Every four years, Cramer knows he can anticipate candidates revealing plans of beefed-up defense spending. In fact, in every election year since 1992, the S&P Aerospace & Defense Index has outperformed the broader market in the fourth quarter.
Cramer expects this cycle to be no different. Trump plans to repeal the defense sequester, which would likely restore $500 billion in defense-related spending over 10 years.

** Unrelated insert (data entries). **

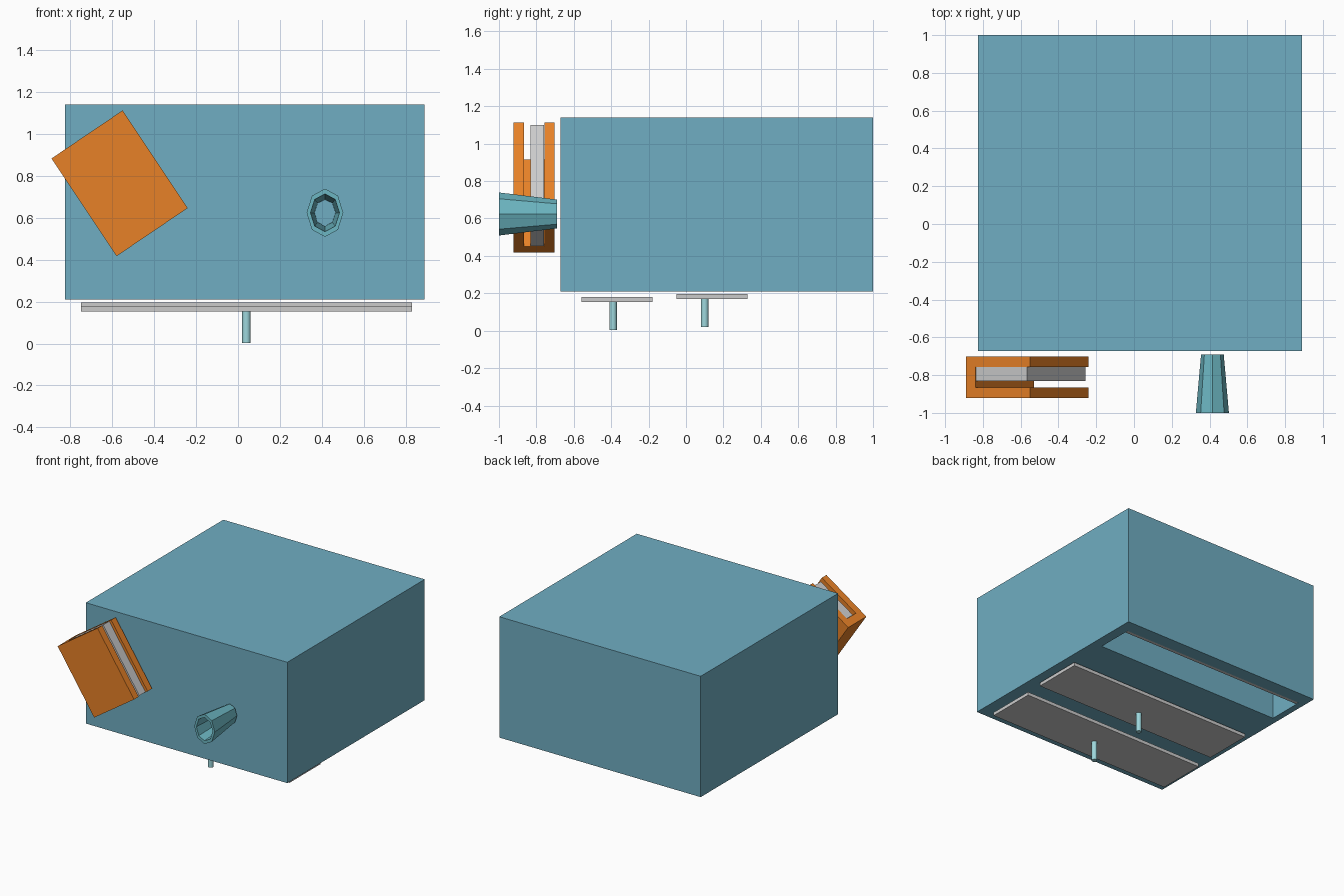
import bpy, math
from mathutils import Vector

if "Cube" in bpy.data.objects:
    bpy.data.objects.remove(bpy.data.objects["Cube"])


def material(name, color):
    m = bpy.data.materials.new(name)
    m.diffuse_color = (*color, 1)
    m.use_nodes = True
    m.node_tree.nodes["Principled BSDF"].inputs["Base Color"].default_value = m.diffuse_color
    return m


BLUE = material("body_blue", (0.16, 0.42, 0.54))
TEAL = material("spout_teal", (0.15, 0.47, 0.54))
PALE = material("peg_pale_blue", (0.34, 0.68, 0.72))
ORANGE = material("bracket_orange", (0.80, 0.22, 0.02))


def mesh_object(name, verts, faces, mat=None):
    me = bpy.data.meshes.new(name)
    me.from_pydata(verts, [], faces)
    ob = bpy.data.objects.new(name, me)
    bpy.context.collection.objects.link(ob)
    if mat:
        me.materials.append(mat)
    return ob


def prism(name, outline, y0, y1, mat=None):
    """Extrude an outline given in (x, z), counter-clockwise from the front."""
    n = len(outline)
    verts = [(x, y, z) for y in (y0, y1) for x, z in outline]
    faces = [tuple(range(n)), tuple(range(2 * n - 1, n - 1, -1))]
    faces += [(i, i + n, (i + 1) % n + n, (i + 1) % n) for i in range(n)]
    return mesh_object(name, verts, faces, mat)


def box(name, x0, x1, y0, y1, z0, z1, mat=None):
    return prism(name, [(x0, z0), (x1, z0), (x1, z1), (x0, z1)], y0, y1, mat)


def peg(name, start, end):
    a, b = Vector(start), Vector(end)
    bpy.ops.mesh.primitive_cylinder_add(vertices=16, radius=0.02, depth=(b - a).length,
                                        location=(a + b) / 2)
    ob = bpy.context.object
    ob.name = name
    ob.rotation_euler = (b - a).to_track_quat('Z', 'Y').to_euler()
    ob.data.materials.append(PALE)
    bpy.ops.object.shade_smooth_by_angle()


# Main body with the open chamber cut into its underside
body = box("body", -0.825, 0.89, -0.672, 1.0, 0.21, 1.14, BLUE)
cutter = box("chamber_cutter", -0.775, 0.81, 0.61, 0.895, 0.1, 0.65, BLUE)
cutter.hide_render = True
cutter.hide_set(True)
mod = body.modifiers.new("chamber", 'BOOLEAN')
mod.operation = 'DIFFERENCE'
mod.solver = 'EXACT'
mod.object = cutter

# Two closed flaps below the body, each with a peg
for name, y, z in (("front", -0.37, 0.153), ("middle", 0.14, 0.17)):
    box(name + "_flap", -0.75, 0.83, y - 0.19, y + 0.19, z, z + 0.026)
    peg(name + "_peg", (0.04, y - 0.02 - 0.02 * (name == "middle"), z - 0.15),
        (0.04, y - 0.02 - 0.02 * (name == "middle"), z))

# Open flap folded up against the chamber's back wall
box("back_flap", -0.77, 0.805, 0.867, 0.893, 0.212, 0.59)
peg("back_peg", (0.04, 0.72, 0.40), (0.04, 0.867, 0.40))

# Spout: eight-sided tapering oval tube, walls from four rings
SIDES = 8
rings = [(-0.69, 0.060, 0.077), (-1.0, 0.0875, 0.115),
         (-1.0, 0.069, 0.090), (-0.69, 0.050, 0.064)]
verts = [(0.415 + rx * math.cos(math.tau * i / SIDES), y,
          0.624 + rz * math.sin(math.tau * i / SIDES))
         for y, rx, rz in rings for i in range(SIDES)]
faces = []
for r in range(4):
    for i in range(SIDES):
        j, s = (i + 1) % SIDES, (r + 1) % 4
        faces.append((r * SIDES + i, s * SIDES + i, s * SIDES + j, r * SIDES + j))
mesh_object("spout", verts, faces, TEAL)


# Tilted bracket: a channel open on its upper right side, holding a slab
def tilted(u0, u1, v0, v1):
    """Rectangle in the bracket's own axes: u towards the open side, v down its length."""
    o, u, v = Vector((-0.89, 0.883)), Vector((0.828, 0.56)), Vector((0.555, -0.832))
    return [tuple(o + u * a + v * b)
            for a, b in ((u0, v0), (u0, v1), (u1, v1), (u1, v0))]


LENGTH, DEPTH = 0.56, 0.41
prism("bracket_front_wall", tilted(0, DEPTH, 0, LENGTH), -0.922, -0.866, ORANGE)
prism("bracket_back_wall", tilted(0, DEPTH, 0, LENGTH), -0.757, -0.702, ORANGE)
prism("bracket_base", tilted(0, 0.06, 0, LENGTH), -0.866, -0.757, ORANGE)
prism("bracket_slab", tilted(0.062, 0.39, 0.002, LENGTH - 0.002), -0.832, -0.758)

He also indicated he would increase the size of the Army by 90,000 soldiers, expand the Marine Corps by more than 55 percent and strengthen the nuclear, missile defense and cyberwar capabilities.
Clinton wants to end the sequester for defense spending, too, although she has been less specific about what she wants to spend the additional money on for equipment.
Cramer found that Clinton is more widely viewed as being hawkish than President Barack Obama, so when she said she wants to invest in innovation to prepare for and fight 21st-century threats, he interpreted that as meaning business for defense contractors.
His top pick in defense was with Lockheed Martin, which reported a strong quarter recently and gave a bullish outlook for 2017.
Cramer also liked Northrop Grumman, which is another high-tech aerospace and defense play. It remains unrivaled when it comes to making drone aircraft.
"Hillary Clinton and Donald Trump may not agree on much, but they are both committed to shoring up our nation's defense capabilities, and at the end of the day, that means more business for defense contractors," Cramer said.